In recent times, Sandforce's SF-1000 series controllers have ruled the roost in terms of performance, boasting a home in numerous SSDs from a number of manufacturers. Can their next-generation controllers mimic and improve on this notable success? A few sites have received early, pre-production professional level OCZ Vertex 3 Pro SSDs which are powered by a Sandforce SF-2500 part, potentially giving us an early feel for what they might have to offer.
1) Toggle Mode & ONFI 2 NAND support. Higher bandwidth NAND interfaces mean we should see much better performance without any architectural changes.

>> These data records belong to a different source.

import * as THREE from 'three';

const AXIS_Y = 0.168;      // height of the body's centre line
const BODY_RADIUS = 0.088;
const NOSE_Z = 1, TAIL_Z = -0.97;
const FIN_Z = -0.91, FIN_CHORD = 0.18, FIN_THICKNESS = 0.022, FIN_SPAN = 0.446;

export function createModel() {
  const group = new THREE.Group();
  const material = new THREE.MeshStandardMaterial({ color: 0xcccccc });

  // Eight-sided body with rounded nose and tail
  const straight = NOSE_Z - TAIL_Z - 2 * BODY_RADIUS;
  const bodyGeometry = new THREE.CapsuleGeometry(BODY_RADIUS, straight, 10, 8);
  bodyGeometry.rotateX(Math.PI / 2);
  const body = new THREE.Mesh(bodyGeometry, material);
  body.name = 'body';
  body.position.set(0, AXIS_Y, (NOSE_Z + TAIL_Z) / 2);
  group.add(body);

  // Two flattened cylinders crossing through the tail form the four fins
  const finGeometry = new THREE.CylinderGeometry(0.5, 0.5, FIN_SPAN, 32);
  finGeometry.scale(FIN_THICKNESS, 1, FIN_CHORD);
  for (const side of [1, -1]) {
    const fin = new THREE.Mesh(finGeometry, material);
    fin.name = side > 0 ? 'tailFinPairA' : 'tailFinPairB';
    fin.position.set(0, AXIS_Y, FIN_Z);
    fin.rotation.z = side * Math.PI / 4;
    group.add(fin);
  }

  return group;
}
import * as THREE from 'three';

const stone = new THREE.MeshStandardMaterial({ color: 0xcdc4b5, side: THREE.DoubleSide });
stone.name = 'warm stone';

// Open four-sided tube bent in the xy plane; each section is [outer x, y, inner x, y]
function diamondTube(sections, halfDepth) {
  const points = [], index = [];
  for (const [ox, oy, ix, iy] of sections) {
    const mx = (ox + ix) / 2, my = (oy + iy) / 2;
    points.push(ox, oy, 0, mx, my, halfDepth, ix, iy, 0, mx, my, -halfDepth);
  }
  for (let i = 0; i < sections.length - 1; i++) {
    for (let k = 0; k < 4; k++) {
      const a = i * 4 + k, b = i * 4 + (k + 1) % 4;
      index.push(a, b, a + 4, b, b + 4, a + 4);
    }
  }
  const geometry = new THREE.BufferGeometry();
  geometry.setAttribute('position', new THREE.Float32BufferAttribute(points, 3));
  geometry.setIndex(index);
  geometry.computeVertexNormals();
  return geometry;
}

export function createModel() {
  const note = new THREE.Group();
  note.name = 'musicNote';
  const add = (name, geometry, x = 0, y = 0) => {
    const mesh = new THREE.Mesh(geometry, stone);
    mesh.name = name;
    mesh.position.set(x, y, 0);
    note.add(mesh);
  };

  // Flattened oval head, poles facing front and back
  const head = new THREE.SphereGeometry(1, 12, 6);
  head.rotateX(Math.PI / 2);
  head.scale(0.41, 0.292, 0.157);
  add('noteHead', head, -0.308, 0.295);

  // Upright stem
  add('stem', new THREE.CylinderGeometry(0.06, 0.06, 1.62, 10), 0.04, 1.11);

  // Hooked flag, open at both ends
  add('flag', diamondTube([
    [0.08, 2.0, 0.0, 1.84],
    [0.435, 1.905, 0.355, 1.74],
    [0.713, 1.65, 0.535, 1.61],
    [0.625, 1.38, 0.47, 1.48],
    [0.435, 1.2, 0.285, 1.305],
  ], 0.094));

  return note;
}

2) To accommodate the higher bandwidth NAND SandForce increased the size of on-chip memories and buffers as well as doubled the number of NAND die that can be active at one time. Finally there's native 6Gbps support to remove any interface bottlenecks. Both 1 & 2 will manifest as much higher read/write speed.
3) Better encryption. This is more of an enterprise feature but the SF-2000 controllers support AES-256 encryption across the drive (and double encryption to support different encryption keys for separate address ranges on the drive).
4) Better ECC. NAND densities and defect rates are going up, program/erase cycles are going down. The SF-2000 as a result has an improved ECC engine.
- 100G @ $525 ($5.25 / GB)
- 200G @ $775 ($3.87 / GB)
- 400G @ $1350 ($3.37 / GB)
It's amazing that we're still having to talk about GPU physics and who should support what in 2011 after it's been such a hot topic for years, but such discussions show no sign of ending for now. Along those lines, AMD's Manju Hegde (formerly of AGEIA) shares his current views on the GPU physics ecosystem.
'Also, we now have Takahiro Harada at AMD - he used to be a professor in Japan and then joined Havok and he's been here for two months. As you can see, we do have a physics strategy, which is built on this core team, and we're augmenting this with additional people too.'
bit-tech has the discussion in full.